Twenty-six elk were captured and fitted with Global Positioning System (GPS) collars on February 17 and 18 as part of an ongoing study to monitor how hunters and elk use beetle-killed forests.
Baggs wildlife biologist Tony Mong says biologists with Quicksilver Air, Inc. captured the elk from a helicopter.
“Elk were captured using a net gun delivered from a helicopter with the doors taken off,” Mong said. “They collared elk from Battle Mountain to Jep Canyon, just north of the Continental Divide. We plan on collecting the elk movement GPS collar data for several years, which will allow us to begin to understand how beetle kill downfall trees may impact how elk use the forest.”
The elk collaring is one part of a cooperative study between the Wyoming Game and Fish Department (WGFD) and the U.S. Forest Service’s Secure Rural Schools Resource Advisory Committee for the Medicine Bow National Forest. The study will provide information on how hunters and elk use the forest, and how that use may change throughout different stages of the mountain pine beetle epidemic. It will also focus on elk hunters and on elk movements within the Sierra Madre portion of the Medicine Bow National Forest.
Mong says the study was implemented because of the potential impacts beetle kill will have on the way elk use the forest and hunters hunt in the forest.
“The epidemic of mountain beetle kill within pine forests of the west has been well documented,” Mong said. “More than 1.5 million acres of forest in northern Colorado and southern Wyoming have been affected.

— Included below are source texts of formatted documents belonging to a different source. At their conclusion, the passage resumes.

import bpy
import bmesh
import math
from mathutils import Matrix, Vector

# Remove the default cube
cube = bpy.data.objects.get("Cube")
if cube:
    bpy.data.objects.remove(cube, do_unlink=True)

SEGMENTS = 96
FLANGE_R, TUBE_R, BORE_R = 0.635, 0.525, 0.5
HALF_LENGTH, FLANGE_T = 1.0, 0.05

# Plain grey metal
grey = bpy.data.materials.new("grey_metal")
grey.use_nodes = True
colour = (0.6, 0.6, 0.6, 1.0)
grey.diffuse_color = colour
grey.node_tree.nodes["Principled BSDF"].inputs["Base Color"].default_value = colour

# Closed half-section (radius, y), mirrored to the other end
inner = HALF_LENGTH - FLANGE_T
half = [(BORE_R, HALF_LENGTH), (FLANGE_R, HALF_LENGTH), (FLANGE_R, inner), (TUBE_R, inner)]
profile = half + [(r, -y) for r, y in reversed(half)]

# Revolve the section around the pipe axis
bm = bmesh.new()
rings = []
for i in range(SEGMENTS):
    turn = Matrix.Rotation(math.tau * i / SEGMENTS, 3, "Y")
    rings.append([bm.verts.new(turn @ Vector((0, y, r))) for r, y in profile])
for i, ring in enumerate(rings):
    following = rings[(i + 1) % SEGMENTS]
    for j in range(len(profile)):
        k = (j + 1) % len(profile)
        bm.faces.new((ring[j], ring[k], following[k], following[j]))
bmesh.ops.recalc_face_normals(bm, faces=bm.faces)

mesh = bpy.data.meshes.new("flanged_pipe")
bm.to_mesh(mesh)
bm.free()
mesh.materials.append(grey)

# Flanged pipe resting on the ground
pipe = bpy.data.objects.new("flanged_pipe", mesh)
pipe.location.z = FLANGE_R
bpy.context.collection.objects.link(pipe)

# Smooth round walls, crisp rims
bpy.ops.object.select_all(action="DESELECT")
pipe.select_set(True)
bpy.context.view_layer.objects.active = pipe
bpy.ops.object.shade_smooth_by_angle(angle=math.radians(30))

This tree mortality is resulting in a drastically changing landscape that could impact elk and hunters in the Sierra Madre Portion of the Medicine Bow National Forest.”
Mong says the Sierra Madre elk herd is one of the keystone elk herds in Wyoming, producing over 30,000 recreationdays ($2.6 million in hunter expenditures) and averaging one of the highest elk harvest in the state over the last 10 years.The current herd is estimated to be approximately 8,000 animals, double the population objective of 4,200.
“Some indication of impacts to forest ecosystem health by the higher elk population have already been documented in the Sierra Madre range by both range staff and wildlife biologists,” Mong said. “If hunter participation decreases, the ability to manage elk numbers becomes almost impossible.”
“There is a long list of possible impacts from the changes that will occur with beetle kill to consider, including: (1) the ability of elk to move through the landscape due to fallen logs, increased vegetation regeneration, or beetle kill management activities, (2) the ability of hunters to access elk hunting areas, (3) a loss of hiding cover, (4) increased harvest availability to hunters due to new logging roads constructed for harvesting of trees, (5) increased cripple loss due to longer shots and tougher tracking conditions, (6) decreased harvest availability by hunters due to closed roads and fallen trees and/or (7) increased degradation of forest ecosystem health and wildlife habitat due to higher numbers of elk and a loss of hunter participation in beetle kill areas.”
“Gathering information for resource managers in relation to how hunters and elk utilize the forest before, during,and after the beetle kill epidemic will be an integral part in protecting and improving forest ecosystem health and maintaining viable wildlife habitat throughout the beetle kill areas,” Mong said. “This study will provide key information on hunter and elk focus areas, leading to better decisions on future beetle kill management activities including road closures, areas of management focus, and key road/trail maintenance areas.”
Mong recruited elk hunters in hunt area 21 to carry Global Positioning System (GPS) units throughout one day of their hunt. This information may allow Mong to see if hunting patterns change or if hunters are unable to access areas of the forest due to downfall from beetle kill.
“Information gathered from just one of the hunters will be of little use,” Mong said. “It will be the collective hunting effort of all hunters from the study that will provide valuable data. We’re not looking for “secret hunting” spots, just the overall use of the forest.”
“With the data gathered we anticipate being able to create useful publications and produce web-based information for resource managers and the public. We also hope to provide information for hunter education coursework in relation to beetle kill and offer educational presentations designed for hunter groups and other agencies.”
(Contact: Lucy Diggins (307) 875-3223)